─── Supplied material ───
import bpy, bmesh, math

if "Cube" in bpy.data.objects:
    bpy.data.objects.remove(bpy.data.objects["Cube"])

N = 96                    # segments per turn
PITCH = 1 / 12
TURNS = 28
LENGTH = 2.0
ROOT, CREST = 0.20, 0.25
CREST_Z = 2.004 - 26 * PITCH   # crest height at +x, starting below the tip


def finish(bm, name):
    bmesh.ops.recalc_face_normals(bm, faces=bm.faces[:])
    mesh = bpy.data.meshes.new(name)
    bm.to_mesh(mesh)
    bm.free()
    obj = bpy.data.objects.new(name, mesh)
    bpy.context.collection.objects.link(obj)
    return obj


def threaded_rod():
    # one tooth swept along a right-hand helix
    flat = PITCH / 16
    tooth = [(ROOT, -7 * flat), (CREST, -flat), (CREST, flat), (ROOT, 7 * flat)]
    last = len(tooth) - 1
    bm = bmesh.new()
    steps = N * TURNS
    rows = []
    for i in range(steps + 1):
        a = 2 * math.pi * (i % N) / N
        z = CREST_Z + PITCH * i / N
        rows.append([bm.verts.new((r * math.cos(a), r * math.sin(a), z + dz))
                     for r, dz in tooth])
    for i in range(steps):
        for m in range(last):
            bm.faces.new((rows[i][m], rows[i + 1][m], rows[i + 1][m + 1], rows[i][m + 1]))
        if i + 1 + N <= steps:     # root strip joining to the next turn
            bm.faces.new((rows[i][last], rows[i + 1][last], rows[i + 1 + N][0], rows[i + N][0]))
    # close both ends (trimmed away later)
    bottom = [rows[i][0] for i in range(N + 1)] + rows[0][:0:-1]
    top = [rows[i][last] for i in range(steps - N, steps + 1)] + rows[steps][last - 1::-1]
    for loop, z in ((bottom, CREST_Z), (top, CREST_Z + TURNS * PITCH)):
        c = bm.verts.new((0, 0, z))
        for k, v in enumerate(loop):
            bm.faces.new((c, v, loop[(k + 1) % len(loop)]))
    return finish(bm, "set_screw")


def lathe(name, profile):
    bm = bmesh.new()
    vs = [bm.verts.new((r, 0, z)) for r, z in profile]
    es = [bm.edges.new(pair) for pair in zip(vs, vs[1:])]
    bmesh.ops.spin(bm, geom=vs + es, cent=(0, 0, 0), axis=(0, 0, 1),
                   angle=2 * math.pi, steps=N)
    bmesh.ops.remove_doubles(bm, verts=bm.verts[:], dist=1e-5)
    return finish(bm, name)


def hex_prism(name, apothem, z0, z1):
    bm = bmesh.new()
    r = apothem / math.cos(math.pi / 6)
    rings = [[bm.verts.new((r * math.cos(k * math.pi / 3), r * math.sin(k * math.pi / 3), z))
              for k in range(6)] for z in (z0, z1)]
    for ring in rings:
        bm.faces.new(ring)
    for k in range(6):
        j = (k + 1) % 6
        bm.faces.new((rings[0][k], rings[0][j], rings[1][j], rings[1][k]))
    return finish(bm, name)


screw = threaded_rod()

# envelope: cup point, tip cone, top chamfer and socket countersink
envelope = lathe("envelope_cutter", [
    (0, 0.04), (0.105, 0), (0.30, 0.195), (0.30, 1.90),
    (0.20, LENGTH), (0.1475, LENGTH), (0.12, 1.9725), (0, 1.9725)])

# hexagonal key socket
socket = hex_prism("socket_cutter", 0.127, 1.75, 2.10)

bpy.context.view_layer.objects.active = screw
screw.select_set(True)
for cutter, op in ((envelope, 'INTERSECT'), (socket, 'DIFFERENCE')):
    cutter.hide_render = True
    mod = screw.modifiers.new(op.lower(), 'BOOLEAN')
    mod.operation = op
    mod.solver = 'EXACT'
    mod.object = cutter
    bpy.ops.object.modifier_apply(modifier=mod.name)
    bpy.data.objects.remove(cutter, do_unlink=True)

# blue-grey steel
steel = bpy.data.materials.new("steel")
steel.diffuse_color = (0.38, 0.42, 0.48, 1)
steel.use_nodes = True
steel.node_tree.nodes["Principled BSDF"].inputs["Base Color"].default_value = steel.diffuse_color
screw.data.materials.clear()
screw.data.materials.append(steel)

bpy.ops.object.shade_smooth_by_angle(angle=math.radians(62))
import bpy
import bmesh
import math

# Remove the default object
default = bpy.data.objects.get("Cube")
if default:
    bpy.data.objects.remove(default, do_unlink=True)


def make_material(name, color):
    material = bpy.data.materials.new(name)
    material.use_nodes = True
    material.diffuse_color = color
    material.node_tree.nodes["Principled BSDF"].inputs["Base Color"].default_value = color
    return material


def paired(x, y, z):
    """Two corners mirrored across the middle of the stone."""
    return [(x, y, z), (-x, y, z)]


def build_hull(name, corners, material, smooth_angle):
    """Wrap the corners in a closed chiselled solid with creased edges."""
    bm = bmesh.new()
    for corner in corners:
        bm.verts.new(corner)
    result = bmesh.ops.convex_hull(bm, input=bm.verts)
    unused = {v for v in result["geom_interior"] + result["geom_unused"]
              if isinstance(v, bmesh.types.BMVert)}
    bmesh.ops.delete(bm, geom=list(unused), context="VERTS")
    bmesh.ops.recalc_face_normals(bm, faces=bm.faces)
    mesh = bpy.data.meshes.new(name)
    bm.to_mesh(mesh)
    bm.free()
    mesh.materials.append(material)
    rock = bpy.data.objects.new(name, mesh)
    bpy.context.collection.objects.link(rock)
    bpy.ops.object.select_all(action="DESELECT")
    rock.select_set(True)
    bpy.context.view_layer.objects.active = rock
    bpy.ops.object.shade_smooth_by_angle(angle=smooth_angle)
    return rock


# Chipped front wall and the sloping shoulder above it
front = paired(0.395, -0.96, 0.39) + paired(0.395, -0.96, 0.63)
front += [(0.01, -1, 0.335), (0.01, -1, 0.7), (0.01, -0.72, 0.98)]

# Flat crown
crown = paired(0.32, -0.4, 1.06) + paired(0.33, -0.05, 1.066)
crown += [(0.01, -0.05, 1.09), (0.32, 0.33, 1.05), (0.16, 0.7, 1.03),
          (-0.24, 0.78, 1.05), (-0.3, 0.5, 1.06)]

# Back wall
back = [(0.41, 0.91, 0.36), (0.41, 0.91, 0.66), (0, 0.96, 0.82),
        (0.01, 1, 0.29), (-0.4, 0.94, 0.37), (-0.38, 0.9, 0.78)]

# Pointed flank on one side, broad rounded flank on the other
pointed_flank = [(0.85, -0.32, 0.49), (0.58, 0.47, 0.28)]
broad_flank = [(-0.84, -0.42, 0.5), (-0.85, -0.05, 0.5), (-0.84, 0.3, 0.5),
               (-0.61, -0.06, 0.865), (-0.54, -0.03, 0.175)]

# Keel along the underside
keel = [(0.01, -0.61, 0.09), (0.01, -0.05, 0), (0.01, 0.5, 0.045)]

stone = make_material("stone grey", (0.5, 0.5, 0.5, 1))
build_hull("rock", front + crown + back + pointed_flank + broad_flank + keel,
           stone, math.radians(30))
───
■ Aim of the task:
Your output must contain exactly the lines from the one containing "(0.01, 0.5, 0.045)]" to the final line of the data above, and no other text.

■ Result of this exercise:
keel = [(0.01, -0.61, 0.09), (0.01, -0.05, 0), (0.01, 0.5, 0.045)]

stone = make_material("stone grey", (0.5, 0.5, 0.5, 1))
build_hull("rock", front + crown + back + pointed_flank + broad_flank + keel,
           stone, math.radians(30))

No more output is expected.